Girl Scouts of Orange County CEO Nancy Nygren urged local business and community leaders to bring the message back to their colleagues and constituencies, commenting, “At Girl Scouts, we’re committed to helping girls be leaders in their own lives. But our call to action is bigger– these issues transcend any one organization or mission.”
The event also included a message from Dr. JoAnn Deak, an author, educator and psychologist, who shared that male and female brains are designed differently, and parents and educators must encourage girls to take risks in their critical early years in order for them to reach their fullest potential. Voice for Girls concluded with a panel discussion on the issues facing women in the workplace that included Said Hilal, CEO of Applied Medical Resources Corporation, Dr. Judy Rosener, Professor Emerita at UCI’s Paul Merage School of Business and other local leaders.

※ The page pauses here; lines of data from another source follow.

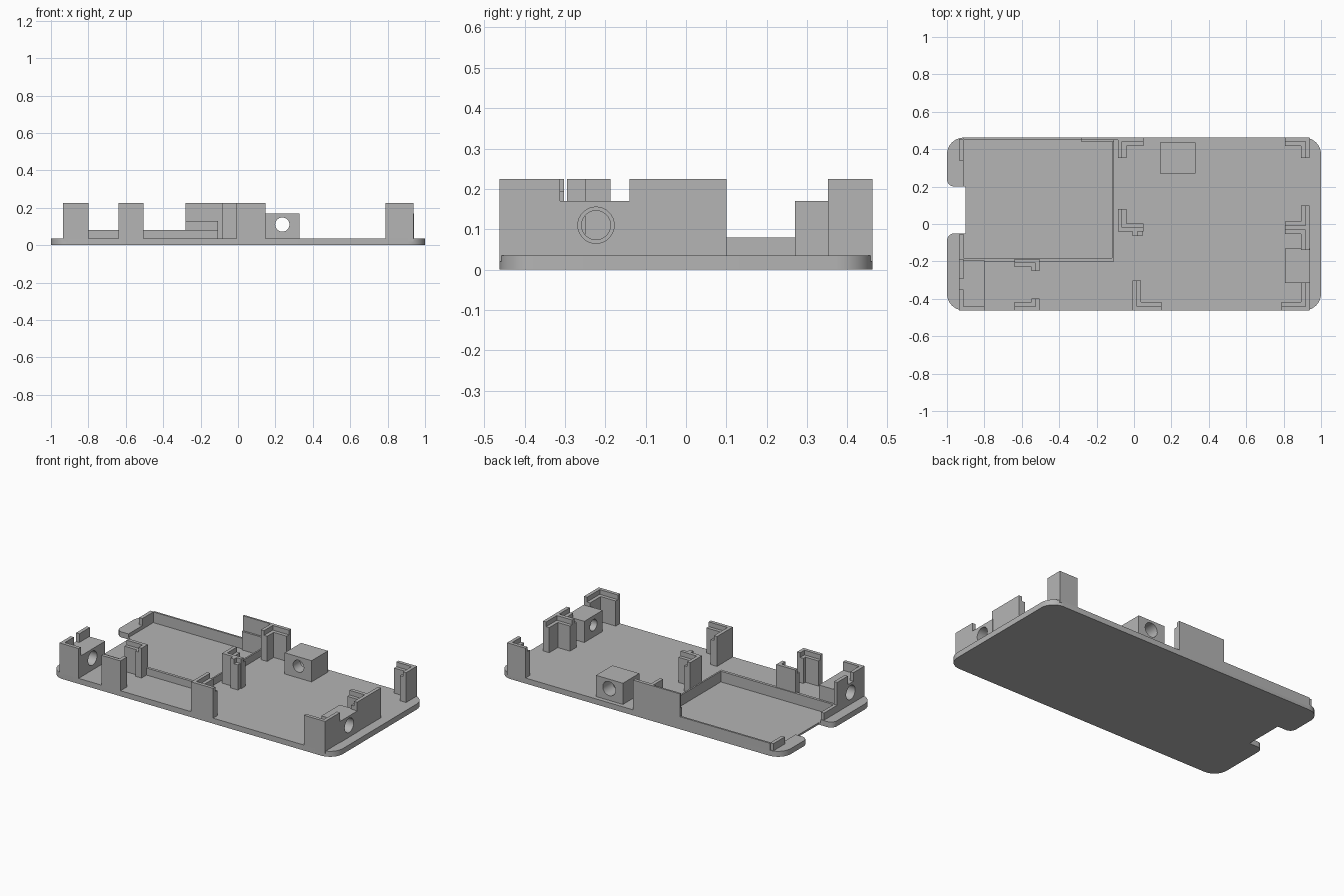
import bpy, bmesh, math

cube = bpy.data.objects.get("Cube")
if cube:
    bpy.data.objects.remove(cube, do_unlink=True)

grey = bpy.data.materials.new("plain_grey")
grey.use_nodes = True
colour = (0.46, 0.46, 0.46, 1)
grey.diffuse_color = colour
grey.node_tree.nodes["Principled BSDF"].inputs["Base Color"].default_value = colour

EDGE = 0.462      # half depth of the plate
TOP = 0.225       # height of the clips
LEDGE = 0.195     # inner step of the clips
FLOOR = 0.035     # plate top
BLOCK = 0.17      # screw block top
FENCE = 0.08      # tray fence top


def prism(name, outline, z0, z1):
    """Extrude a flat outline from z0 to z1."""
    bm = bmesh.new()
    face = bm.faces.new([bm.verts.new((x, y, z0)) for x, y in outline])
    ext = bmesh.ops.extrude_face_region(bm, geom=[face])
    bmesh.ops.translate(bm, vec=(0, 0, z1 - z0),
                        verts=[g for g in ext["geom"] if isinstance(g, bmesh.types.BMVert)])
    bmesh.ops.recalc_face_normals(bm, faces=bm.faces)
    mesh = bpy.data.meshes.new(name)
    bm.to_mesh(mesh)
    bm.free()
    mesh.materials.append(grey)
    ob = bpy.data.objects.new(name, mesh)
    bpy.context.collection.objects.link(ob)
    return ob


def box(name, x0, x1, y0, y1, z1, z0=0.02):
    return prism(name, [(x0, y0), (x1, y0), (x1, y1), (x0, y1)], z0, z1)


def cut(target, cutter):
    mod = target.modifiers.new("cut", "BOOLEAN")
    mod.operation = "DIFFERENCE"
    mod.solver = "EXACT"
    mod.object = cutter
    cutter.hide_render = True
    bpy.context.view_layer.objects.active = target
    bpy.ops.object.modifier_apply(modifier=mod.name)
    bpy.data.objects.remove(cutter, do_unlink=True)


def bore(target, centre, axis, radius, length):
    rot = (0, math.pi / 2, 0) if axis == "x" else (math.pi / 2, 0, 0)
    bpy.ops.mesh.primitive_cylinder_add(vertices=32, radius=radius, depth=length,
                                        location=centre, rotation=rot)
    cutter = bpy.context.object
    cutter.data.materials.append(grey)
    cut(target, cutter)


def smooth(ob):
    bpy.ops.object.select_all(action="DESELECT")
    ob.select_set(True)
    bpy.context.view_layer.objects.active = ob
    bpy.ops.object.shade_smooth_by_angle(angle=math.radians(30))


def arc(cx, cy, r, start):
    """Counter-clockwise quarter circle."""
    return [(cx + r * math.cos(a), cy + r * math.sin(a))
            for a in (math.radians(start + 90 * i / 8) for i in range(9))]


def clip(name, x, y, sx, sy, lx, ly):
    """Stepped L-shaped clip; outer corner at x, y, arms along sx and sy."""
    for part, inset, wide, high in (("wall", 0, 0.022, TOP), ("ledge", 0.02, 0.044, LEDGE)):
        a, w = inset, wide
        pts = [(a, a), (lx, a), (lx, w), (w, w), (w, ly), (a, ly)]
        prism(f"{name}_{part}", [(x + sx * u, y + sy * v) for u, v in pts], 0.02, high)


# Base plate with rounded corners and a rounded notch in the right-hand end
R, LIP = 0.09, 0.04
NOTCH, N0, N1 = -0.9, -0.05, 0.2
outline = (arc(1 - R, EDGE - R, R, 0) + arc(R - 1, EDGE - R, R, 90)
           + arc(LIP - 1, N1 + LIP, LIP, 180) + [(NOTCH, N1), (NOTCH, N0)]
           + arc(LIP - 1, N0 - LIP, LIP, 90)
           + arc(R - 1, R - EDGE, R, 180) + arc(1 - R, R - EDGE, R, 270))
plate = prism("base_plate", outline, 0, FLOOR)
cut(plate, box("tray_cutter", -0.912, -0.118, -0.182, 0.45, 0.1, 0.012))
smooth(plate)

# Low fence around the tray
box("tray_fence_front", -0.935, -0.108, -0.2, -0.182, FENCE)
box("tray_fence_side", -0.118, -0.108, -0.2, 0.45, FENCE)
box("tray_fence_back", -0.915, -0.108, 0.45, EDGE, FENCE)
box("tray_fence_corner", -0.935, -0.912, 0.34, 0.455, FENCE)
box("tray_fence_end", -0.935, -0.912, -0.2, N0 - 0.005, FENCE)

# Tall back wall beside the tray, with a low inner ledge
box("back_wall", -0.28, 0.05, 0.45, EDGE, TOP)
box("back_wall_ledge", -0.28, -0.108, 0.438, 0.45, 0.13, 0.012)

# Stepped clips
clip("back_middle_clip", -0.085, EDGE, 1, -1, 0.135, 0.11)
clip("back_left_clip", 0.938, EDGE, -1, -1, 0.13, 0.11)
clip("centre_clip", -0.085, -0.04, 1, 1, 0.135, 0.12)
clip("side_upper_clip", 0.938, -0.03, -1, 1, 0.13, 0.13)
clip("side_lower_clip", 0.938, -0.01, -1, -1, 0.13, 0.13)
clip("front_middle_clip", -0.007, -EDGE, 1, 1, 0.155, 0.16)
clip("front_left_clip", 0.938, -EDGE, -1, 1, 0.15, 0.15)
clip("front_right_clip", -0.505, -EDGE, -1, 1, 0.135, 0.065)
clip("tray_clip", -0.505, -0.187, -1, -1, 0.135, 0.063)
box("centre_clip_rib", -0.007, 0.018, -0.065, -0.02, TOP)
box("centre_clip_rib_ledge", 0.018, 0.045, -0.065, -0.02, LEDGE)

# Screw block in the right front corner, with a wall around its outside
right_block = box("right_screw_block", -0.915, -0.8, -0.445, -0.195, BLOCK)
right_wall = box("right_block_side_wall", -0.935, -0.912, -EDGE, -0.187, TOP)
cut(right_wall, box("dip_cutter", -1, -0.85, -0.35, -0.295, 0.3, BLOCK))
box("right_block_front_wall", -0.935, -0.8, -EDGE, -0.44, TOP)
for ob in (right_block, right_wall):
    bore(ob, (-0.87, -0.322, 0.11), "x", 0.045, 0.4)
    smooth(ob)

# Screw blocks at the left end and the back, with stepped bores
left_block = box("left_screw_block", 0.808, 0.94, -0.315, -0.13, BLOCK)
bore(left_block, (0.87, -0.223, 0.11), "x", 0.036, 0.4)
bore(left_block, (0.95, -0.223, 0.11), "x", 0.045, 0.2)
smooth(left_block)

back_block = box("back_screw_block", 0.14, 0.33, 0.27, 0.435, BLOCK)
bore(back_block, (0.237, 0.35, 0.11), "y", 0.038, 0.4)
bore(back_block, (0.237, 0.44, 0.11), "y", 0.045, 0.2)
smooth(back_block)
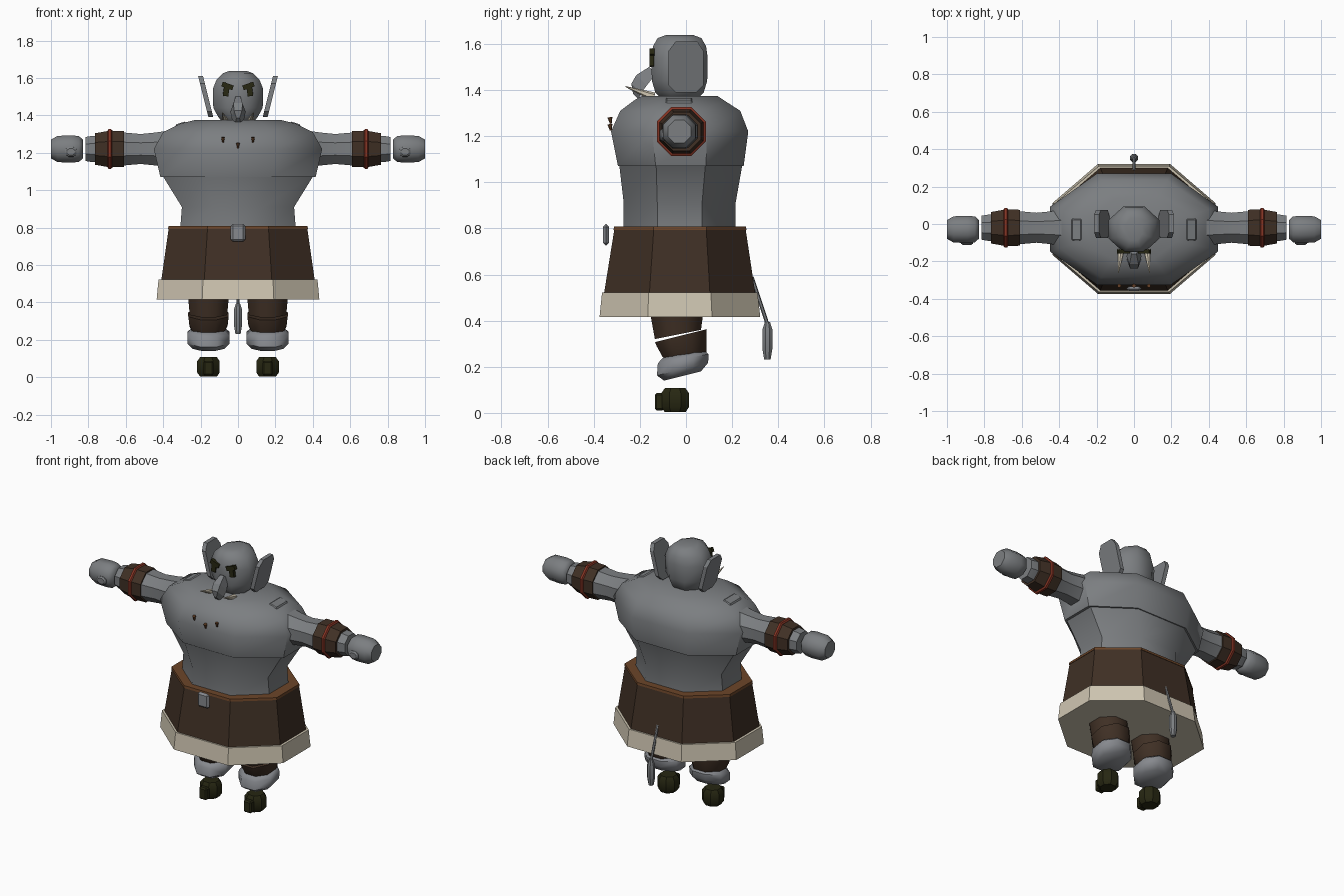
import bpy, bmesh
from math import cos, sin, pi, radians
from mathutils import Vector, Matrix

cube = bpy.data.objects.get("Cube")
if cube:
    bpy.data.objects.remove(cube)


def material(name, rgb):
    m = bpy.data.materials.new(name)
    m.use_nodes = True
    m.diffuse_color = (*rgb, 1)
    m.node_tree.nodes["Principled BSDF"].inputs["Base Color"].default_value = (*rgb, 1)
    return m


SKIN = material("grey skin", (0.2, 0.21, 0.22))
FUR = material("pale grey", (0.24, 0.25, 0.27))
LEATHER = material("dark leather", (0.05, 0.029, 0.018))
HEM = material("cream", (0.62, 0.56, 0.44))
RIM = material("tan leather", (0.15, 0.06, 0.022))
RED = material("red cord", (0.24, 0.035, 0.018))
DARK = material("dark olive", (0.02, 0.02, 0.006))


def finish(bm, name, mat, smooth=35, mirror=False, bevel=0):
    """Turn a bmesh into a shaded object, optionally mirrored across x."""
    bmesh.ops.recalc_face_normals(bm, faces=bm.faces)
    me = bpy.data.meshes.new(name)
    bm.to_mesh(me)
    bm.free()
    me.materials.append(mat)
    if smooth:
        me.shade_smooth()
        me.set_sharp_from_angle(angle=radians(smooth))
    ob = bpy.data.objects.new(name, me)
    bpy.context.collection.objects.link(ob)
    if bevel:
        b = ob.modifiers.new("Bevel", "BEVEL")
        b.width, b.segments = bevel, 1
    if mirror:
        ob.modifiers.new("Mirror", "MIRROR").use_mirror_merge = False
    return ob


def loft(name, rings, mat, **kw):
    """Skin a list of equal-length point rings and cap both ends."""
    bm = bmesh.new()
    loops = [[bm.verts.new(p) for p in r] for r in rings]
    n = len(loops[0])
    for a, b in zip(loops, loops[1:]):
        for i in range(n):
            j = (i + 1) % n
            bm.faces.new((a[i], a[j], b[j], b[i]))
    bm.faces.new(loops[0])
    bm.faces.new(loops[-1])
    return finish(bm, name, mat, **kw)


def body_ring(z, hx, y0, y1):
    """Wide octagon with long front and back sides."""
    c, h = (y0 + y1) / 2, (y1 - y0) / 2
    quarter = [(hx, 0.4 * h), (0.44 * hx, h)]
    pts = quarter + [(-x, y) for x, y in quarter[::-1]]
    pts += [(-x, -y) for x, y in quarter] + [(x, -y) for x, y in quarter[::-1]]
    return [(x, c + y, z) for x, y in pts]


def octagon(center, ru, rv, axis="z", tilt=0):
    """Flat-sided octagon across an axis; tilt slopes it front to back."""
    c, pts = Vector(center), []
    for i in range(8):
        a = (i + 0.5) * pi / 4
        u, v = ru * cos(a) / cos(pi / 8), rv * sin(a) / cos(pi / 8)
        off = {"x": (0, u, v), "y": (u, 0, v), "z": (u, v, tilt * v)}[axis]
        pts.append(c + Vector(off))
    return pts


def arm_part(name, spec, mat, y=-0.02, **kw):
    rings = [octagon((x, y, 1.22), r, r, "x") for x, r in spec]
    return loft(name, rings, mat, mirror=True, **kw)


def box(name, center, size, mat, rot=None, **kw):
    bm = bmesh.new()
    bmesh.ops.create_cube(bm, size=1, matrix=Matrix.Diagonal((*size, 1)))
    if rot:
        bmesh.ops.rotate(bm, verts=bm.verts, matrix=Matrix.Rotation(radians(rot[0]), 3, rot[1]))
    bmesh.ops.translate(bm, verts=bm.verts, vec=center)
    return finish(bm, name, mat, smooth=0, **kw)


def cone(name, base, tip, r0, r1, mat, sides=6, **kw):
    d = Vector(tip) - Vector(base)
    bm = bmesh.new()
    bmesh.ops.create_cone(bm, cap_ends=True, segments=sides, radius1=r0, radius2=r1, depth=d.length)
    m = Matrix.Translation((Vector(base) + Vector(tip)) / 2) @ d.to_track_quat("Z", "Y").to_matrix().to_4x4()
    bmesh.ops.transform(bm, verts=bm.verts, matrix=m)
    return finish(bm, name, mat, **kw)


# Torso
loft("belly", [body_ring(*r) for r in [
    (0.78, 0.31, -0.27, 0.215), (0.91, 0.30, -0.27, 0.215), (1.08, 0.405, -0.29, 0.245)]],
    SKIN, smooth=45)
loft("chest", [body_ring(*r) for r in [
    (1.07, 0.415, -0.295, 0.25), (1.22, 0.45, -0.325, 0.27),
    (1.31, 0.40, -0.285, 0.235), (1.355, 0.31, -0.225, 0.165), (1.375, 0.23, -0.19, 0.135)]],
    SKIN, smooth=50)
box("shoulder_plate", (0.305, -0.03, 1.35), (0.06, 0.12, 0.02), SKIN, rot=(18, "Y"), mirror=True, bevel=0.008)
for i, (x, z) in enumerate([(-0.08, 1.27), (0, 1.24), (0.08, 1.27)]):
    cone(f"chest_bead_{i}", (x, -0.33, z + 0.012), (x, -0.326, z - 0.016), 0.011, 0.004, RIM, smooth=0)

# Skirt, rim and hem
loft("skirt", [body_ring(0.52, 0.41, -0.355, 0.30), body_ring(0.80, 0.37, -0.31, 0.258)], LEATHER, smooth=0)
loft("skirt_rim", [body_ring(0.793, 0.374, -0.314, 0.262), body_ring(0.808, 0.372, -0.312, 0.26)], RIM, smooth=0)
loft("skirt_hem", [body_ring(0.415, 0.435, -0.375, 0.322), body_ring(0.522, 0.425, -0.364, 0.31)], HEM, smooth=0)
box("buckle", (0, -0.347, 0.772), (0.08, 0.025, 0.094), FUR, bevel=0.012)

# Head
loft("head", [octagon((0, -0.028, z), rx, ry) for z, rx, ry in [
    (1.35, 0.07, 0.07), (1.39, 0.105, 0.105), (1.44, 0.132, 0.12), (1.54, 0.135, 0.122),
    (1.59, 0.115, 0.115), (1.625, 0.08, 0.095), (1.638, 0.045, 0.06)]], SKIN, smooth=60)
outline = [(-0.045, 1.39), (0.045, 1.39), (0.075, 1.42), (0.075, 1.57),
           (0.05, 1.61), (-0.045, 1.61), (-0.075, 1.57), (-0.075, 1.42)]
loft("ear", [[(x + 0.25 * (z - 1.39), y, z) for y, z in outline] for x in (0.132, 0.158)],
     SKIN, smooth=0, mirror=True)
loft("nose", [[(-w, y, z), (w, y, z), (w * 0.6, y - d, z + d), (-w * 0.6, y - d, z + d)] for y, z, w, d in [
    (-0.13, 1.47, 0.022, 0.03), (-0.17, 1.42, 0.04, 0.045), (-0.195, 1.385, 0.036, 0.042),
    (-0.205, 1.36, 0.014, 0.025)]], SKIN, smooth=0)
cone("tusk", (0.07, -0.14, 1.37), (0.083, -0.262, 1.415), 0.02, 0.002, HEM, mirror=True)
box("brow", (0.056, -0.148, 1.557), (0.062, 0.022, 0.026), DARK, rot=(-20, "Y"), mirror=True)
box("eye", (0.063, -0.148, 1.53), (0.03, 0.02, 0.055), DARK, rot=(-8, "Y"), mirror=True)

# Arms
arm_part("upper_arm", [(0.36, 0.10), (0.44, 0.088), (0.52, 0.08), (0.60, 0.087), (0.64, 0.09)], SKIN)
arm_part("bracer", [(0.61, 0.096), (0.685, 0.098), (0.765, 0.084)], LEATHER, smooth=0)
arm_part("bracer_cord", [(0.673, 0.098), (0.678, 0.106), (0.692, 0.106), (0.697, 0.098)], RED, smooth=0)
arm_part("wrist", [(0.75, 0.07), (0.78, 0.07), (0.815, 0.064)], SKIN)
arm_part("hand", [(0.83, 0.05), (0.85, 0.069), (0.89, 0.073), (0.965, 0.07), (1.0, 0.05)], SKIN, y=-0.029, smooth=50)
loft("thumb", [octagon((0.893, y, 1.205), r, r * 0.8, "y") for y, r in [(-0.08, 0.034), (-0.105, 0.032), (-0.113, 0.022)]],
     SKIN, mirror=True)


# Legs
def leg_part(name, spec, mat, **kw):
    rings = [octagon((0.158, y, z), rx, ry, "z", t) for z, y, rx, ry, t in spec]
    return loft(name, rings, mat, mirror=True, **kw)


leg_part("thigh", [(0.34, -0.035, 0.10, 0.10, 0.2), (0.42, -0.04, 0.108, 0.113, 0)], LEATHER, smooth=50)
leg_part("calf_wrap", [(0.24, -0.015, 0.085, 0.085, 0), (0.278, -0.02, 0.102, 0.108, -0.12),
                       (0.335, -0.022, 0.108, 0.112, 0.25)], LEATHER, smooth=50)
leg_part("ankle_cuff", [(0.16, -0.015, 0.085, 0.08, 0.25), (0.19, -0.015, 0.112, 0.111, 0.25),
                        (0.235, -0.012, 0.112, 0.11, 0.18), (0.255, -0.01, 0.09, 0.09, 0.18)], FUR, smooth=50)
leg_part("foot", [(0.003, -0.047, 0.045, 0.045, 0), (0.025, -0.047, 0.06, 0.06, 0),
                  (0.085, -0.047, 0.06, 0.06, 0), (0.107, -0.047, 0.045, 0.045, 0)], DARK)
box("toe", (0.158, -0.115, 0.048), (0.055, 0.04, 0.076), DARK, mirror=True, bevel=0.008)

# Tail
cone("tail", (0, 0.285, 0.59), (0, 0.353, 0.385), 0.008, 0.008, SKIN)
loft("tail_tuft", [octagon((0, 0.353, z), r, r) for z, r in [
    (0.232, 0.014), (0.28, 0.022), (0.36, 0.022), (0.395, 0.011)]], SKIN)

2012 marks the 100th anniversary of the Girl Scouts, the preeminent leadership development organization for girls. Girl Scouts is the leading authority on girls’ healthy development, and builds girls of courage, confidence, and character, who make the world a better place. In Orange County, more than 23,000 Girl Scouts from every social and economic background are developing values, skills and abilities for success in the 21st century. According to a recent study conducted by the Girl Scout Research Institute in conjunction with an independent research firm, women who were Girl Scouts as children display significantly more positive life outcomes than non-Girl Scout alumnae. Girl Scout alumnae have higher perceptions of self, higher rates of volunteerism and civic engagement, higher rates of college education and higher household incomes than non-alumnae.